The NYT runs the interesting opinion piece from time to time. See here.
To much of which I say a firm AMEN. And everything hereafter is my nattering on, as is my untrammeled right, and you might find not one original thought. So take away my "Amen" and find something more interesting to read while I shake out my writing fidgets.
a student in one of my English classes was chastened for his preference for Shakespeare over that of the Haitian-American writer Edwidge Danticat. The professor challenged the student to apply a more “disinterested” analysis to his reading so as to avoid entangling himself in a misinformed gesture of “postcolonial oppression.”
This right here is how literature profs earn themselves a bad name. I've no idea who Danticat is, and he might be a stellar writer, but the whole point is I don't know--whereas I do know that Shakespeare (or another man by the same name)(joke) was a hugely influential writer whose work had a profound formative effect on our very language and continues to inspire and awe us today.
All of which is beside the point that instead of taking the student to task for "postcolonial oppression," whatever that might be, the professor could have encouraged thoughtful discussion of how we form our preferences and why, and what it was, specifically, that the student preferred in Shakespeare's work. And with that, the professor would have taught, perhaps, a little bit about critical thinking and how to develop and hold one's opinion. And *that* seems to be much lacking in today's world. "I like [current pop star]." "Why?" :::crickets::: That's one of the points the author makes, yes?
In the end, though, whether one prefers Shakespeare to a modern writer of any stripe is just a matter of taste, for which there is, famously, no accounting; but whether one prefers, just for example, candidate X or Y should be far more than a matter of taste.

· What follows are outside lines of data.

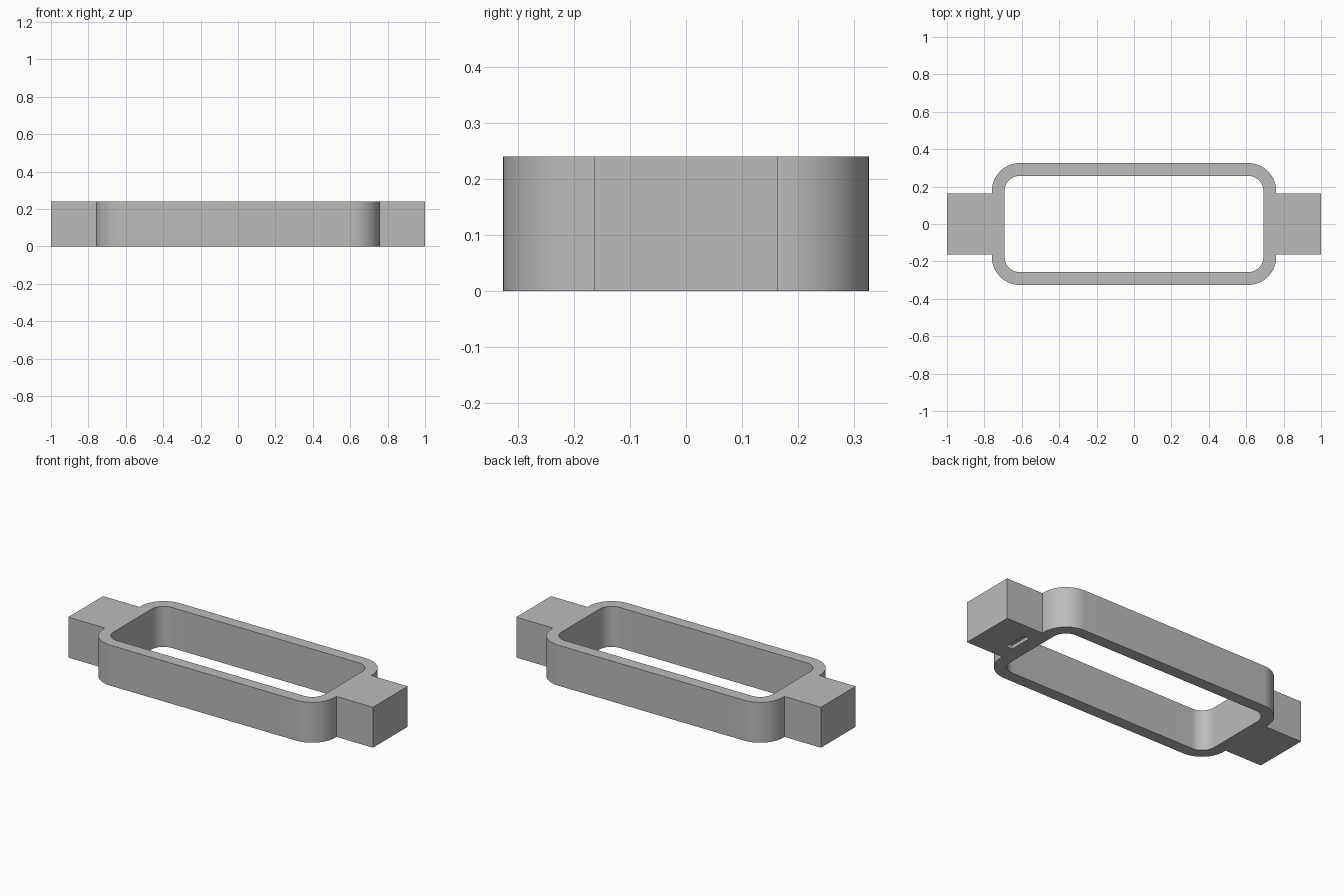
import bpy
import bmesh
from math import cos, sin, pi, radians

HEIGHT = 0.24

cube = bpy.data.objects.get("Cube")
if cube:
    bpy.data.objects.remove(cube, do_unlink=True)

grey = bpy.data.materials.new("plain grey")
grey.use_nodes = True
colour = (0.5, 0.5, 0.5, 1)
grey.diffuse_color = colour
grey.node_tree.nodes["Principled BSDF"].inputs["Base Color"].default_value = colour


def corner(half_x, half_y, radius, steps=16):
    """Rounded corner in the +x +y quadrant, from the side round to the back."""
    return [(half_x - radius + radius * cos(i / steps * pi / 2),
             half_y - radius + radius * sin(i / steps * pi / 2))
            for i in range(steps + 1)]


def mirrored(quarter):
    """Closed outline from one quadrant."""
    half = quarter + [(-x, y) for x, y in reversed(quarter)]
    return half + [(-x, -y) for x, y in half]


def add_loop(curve, points):
    spline = curve.splines.new("POLY")
    spline.points.add(len(points) - 1)
    for p, (x, y) in zip(spline.points, points):
        p.co = (x, y, 0, 1)
    spline.use_cyclic_u = True


# Flat outline: rounded frame with a tab at each end, and a rounded opening
curve = bpy.data.curves.new("frame_outline", "CURVE")
curve.dimensions = "2D"
curve.fill_mode = "BOTH"
curve.extrude = HEIGHT / 2
tab = [(1, 0.163), (0.76, 0.163)]
add_loop(curve, mirrored(tab + corner(0.76, 0.326, 0.15)))
add_loop(curve, mirrored(corner(0.692, 0.257, 0.08)))
outline = bpy.data.objects.new("frame_outline", curve)
bpy.context.collection.objects.link(outline)

# Solid frame welded from the extruded outline
mesh = bpy.data.meshes.new_from_object(
    outline.evaluated_get(bpy.context.evaluated_depsgraph_get()))
bpy.data.objects.remove(outline, do_unlink=True)
bm = bmesh.new()
bm.from_mesh(mesh)
bmesh.ops.translate(bm, vec=(0, 0, HEIGHT / 2), verts=bm.verts)
bmesh.ops.remove_doubles(bm, verts=bm.verts, dist=0.0001)
bmesh.ops.dissolve_limit(bm, angle_limit=radians(0.5), verts=bm.verts, edges=bm.edges)
bmesh.ops.recalc_face_normals(bm, faces=bm.faces)
bm.to_mesh(mesh)
bm.free()
mesh.materials.clear()
mesh.materials.append(grey)
frame = bpy.data.objects.new("frame_with_tabs", mesh)
bpy.context.collection.objects.link(frame)

# Shallow slot under the left tab
bpy.ops.mesh.primitive_cube_add(size=1, location=(0.795, 0.005, 0))
slot = bpy.context.object
slot.name = "slot_cutter"
slot.scale = (0.04, 0.14, 0.04)
slot.data.materials.append(grey)
slot.hide_render = True
slot.display_type = "WIRE"
cut = frame.modifiers.new("slot", "BOOLEAN")
cut.operation = "DIFFERENCE"
cut.solver = "EXACT"
cut.object = slot

# Apply the cut and smooth only the rounded corners
bpy.ops.object.select_all(action="DESELECT")
frame.select_set(True)
bpy.context.view_layer.objects.active = frame
bpy.ops.object.modifier_apply(modifier=cut.name)
bpy.data.objects.remove(slot, do_unlink=True)
bpy.ops.object.shade_smooth_by_angle(angle=radians(30))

It should be a matter of fact, to the greatest extent possible. This is the candidate's positions on a, b, and c. This is the candidate's history with respect to women, minorities, difficult questions from the press. This is when the candidate has lied, or has refused to lie. And while at a certain point one might resort to instinct or whathaveyou when making a decision as to a candidate's character, and how that character is likely to influence future decisions and actions, a great deal of fact should go into all of that.
In this regard, I see a major difference between waffling, mal-formed opinions on art or music or food or even, dare I say, yarn, and moral judgments.
Because morals, I would argue, apply to facts; and while we might fuss and fight around the edges, there are certain moral standards on which most of humanity agrees most of the time. Murder (however defined) is wrong. Abusing the helpless. Piracy. Theft. Plaids with stripes. Like I said, we might fuss and fight around the edges (who is really helpless? what's the difference between piracy and privateering under letters of marque?) and, sadly, human history is rife with blood spilled over questions people consider central, mostly related to religion but sometimes also greed (borders and such), but we all make moral judgments all the time and a startling number of them are probably not really hard calls.
Or they shouldn't be. If every point of view deserves equal weight, including that of the thief, well, we have got problems.
... we millennials labor to relish those differences and distances separating individuals, exalting difference at all costs. We anxiously avoid casting moral judgment. Because with absolute truths elusive, what claims do we have to insist that our moral positions are better than those of someone from a different nation or culture?
If we want to turn our backs on the predominating theme of historical judgments, that different means inferior if not simply bad, great. GREAT. As someone who would generally be very much on the wrong end of such judgments, I'm all in favor of not automatically judging something as bad because it's different. But I think what the author is getting at--and I could be wrong, but hey at least I'm forming an opinion--is that we can't throw out that old paradigm and not substitute something new. Perhaps the new paradigm needs to be one of questions rather than assumptions (good luck with that because, psychologically speaking, assumptions are how we manage daily life without going around the bend). What it cannot be, however, is a wholesale acceptance of what anyone puts forth.
Because at the fringes (if not at the heart of everything), there's some weird stuff going on, and some of it is just bad. Morally, profoundly, simply bad. If we accept evil (to use a loaded word) because someone else likes it, where will we be? And if we can't form and express an opinion that it is bad, how can we stop it? And who will suffer as a result?
Moral truths may be elusive (some of you may disagree), but that is not the same as nonexistent. Forming an opinion about certain things may be hard--and, frankly, we don't all need to have opinions on every single thing so it's sometimes unnecessary--but lauding a position because it's different is no better than denigrating it just because it's different. In both instances, judgment and discernment are abandoned.
Well. I always did like Diogenes. That troublemaker.